Source texts of formatted documents

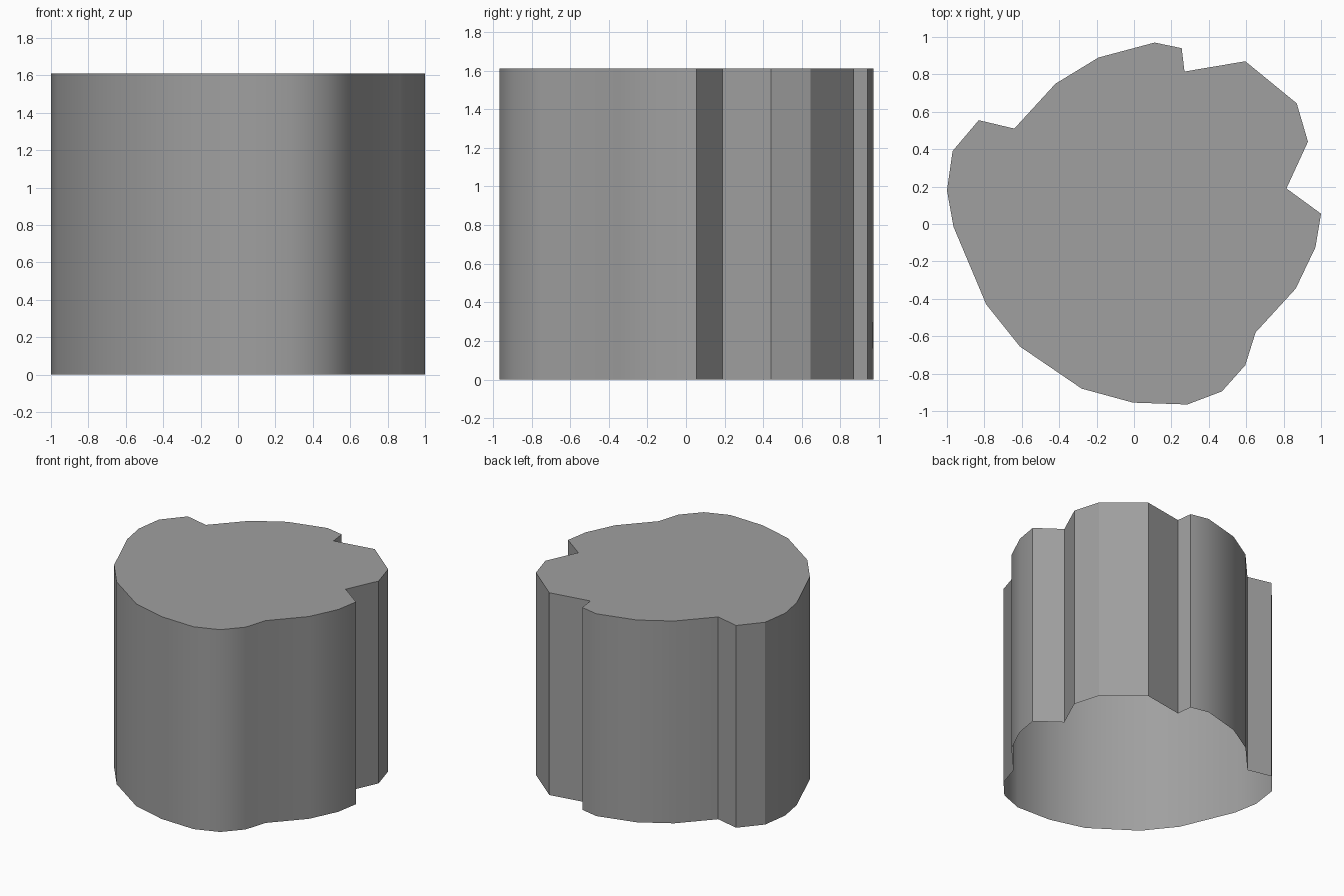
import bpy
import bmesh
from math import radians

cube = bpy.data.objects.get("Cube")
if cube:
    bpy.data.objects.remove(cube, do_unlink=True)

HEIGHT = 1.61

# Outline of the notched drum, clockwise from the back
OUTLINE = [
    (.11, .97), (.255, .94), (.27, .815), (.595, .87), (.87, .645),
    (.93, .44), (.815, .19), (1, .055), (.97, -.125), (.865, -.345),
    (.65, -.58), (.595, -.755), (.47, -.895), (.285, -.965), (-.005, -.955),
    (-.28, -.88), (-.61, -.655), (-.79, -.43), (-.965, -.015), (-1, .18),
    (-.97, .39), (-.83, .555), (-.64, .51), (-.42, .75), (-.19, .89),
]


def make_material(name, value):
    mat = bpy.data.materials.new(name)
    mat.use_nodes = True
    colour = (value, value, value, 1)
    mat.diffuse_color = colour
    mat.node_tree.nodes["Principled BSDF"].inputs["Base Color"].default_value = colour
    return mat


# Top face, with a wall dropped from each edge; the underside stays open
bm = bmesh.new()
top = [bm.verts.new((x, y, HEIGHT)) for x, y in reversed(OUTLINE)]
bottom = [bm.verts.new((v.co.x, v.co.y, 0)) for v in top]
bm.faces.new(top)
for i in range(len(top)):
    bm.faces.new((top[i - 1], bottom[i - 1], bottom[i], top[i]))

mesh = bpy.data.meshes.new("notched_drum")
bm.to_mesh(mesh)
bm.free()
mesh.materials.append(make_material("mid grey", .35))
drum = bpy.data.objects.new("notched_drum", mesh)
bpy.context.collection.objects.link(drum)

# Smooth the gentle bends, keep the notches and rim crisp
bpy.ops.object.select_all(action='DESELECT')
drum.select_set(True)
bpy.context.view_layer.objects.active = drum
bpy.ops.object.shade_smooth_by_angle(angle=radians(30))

▸ PROBLEM TO WORK ON:
Would you please restate the records word for word, excluding any images?

▸ SOLUTION FOR THIS EXERCISE:
import bpy
import bmesh
from math import radians

cube = bpy.data.objects.get("Cube")
if cube:
    bpy.data.objects.remove(cube, do_unlink=True)

HEIGHT = 1.61

# Outline of the notched drum, clockwise from the back
OUTLINE = [
    (.11, .97), (.255, .94), (.27, .815), (.595, .87), (.87, .645),
    (.93, .44), (.815, .19), (1, .055), (.97, -.125), (.865, -.345),
    (.65, -.58), (.595, -.755), (.47, -.895), (.285, -.965), (-.005, -.955),
    (-.28, -.88), (-.61, -.655), (-.79, -.43), (-.965, -.015), (-1, .18),
    (-.97, .39), (-.83, .555), (-.64, .51), (-.42, .75), (-.19, .89),
]


def make_material(name, value):
    mat = bpy.data.materials.new(name)
    mat.use_nodes = True
    colour = (value, value, value, 1)
    mat.diffuse_color = colour
    mat.node_tree.nodes["Principled BSDF"].inputs["Base Color"].default_value = colour
    return mat


# Top face, with a wall dropped from each edge; the underside stays open
bm = bmesh.new()
top = [bm.verts.new((x, y, HEIGHT)) for x, y in reversed(OUTLINE)]
bottom = [bm.verts.new((v.co.x, v.co.y, 0)) for v in top]
bm.faces.new(top)
for i in range(len(top)):
    bm.faces.new((top[i - 1], bottom[i - 1], bottom[i], top[i]))

mesh = bpy.data.meshes.new("notched_drum")
bm.to_mesh(mesh)
bm.free()
mesh.materials.append(make_material("mid grey", .35))
drum = bpy.data.objects.new("notched_drum", mesh)
bpy.context.collection.objects.link(drum)

# Smooth the gentle bends, keep the notches and rim crisp
bpy.ops.object.select_all(action='DESELECT')
drum.select_set(True)
bpy.context.view_layer.objects.active = drum
bpy.ops.object.shade_smooth_by_angle(angle=radians(30))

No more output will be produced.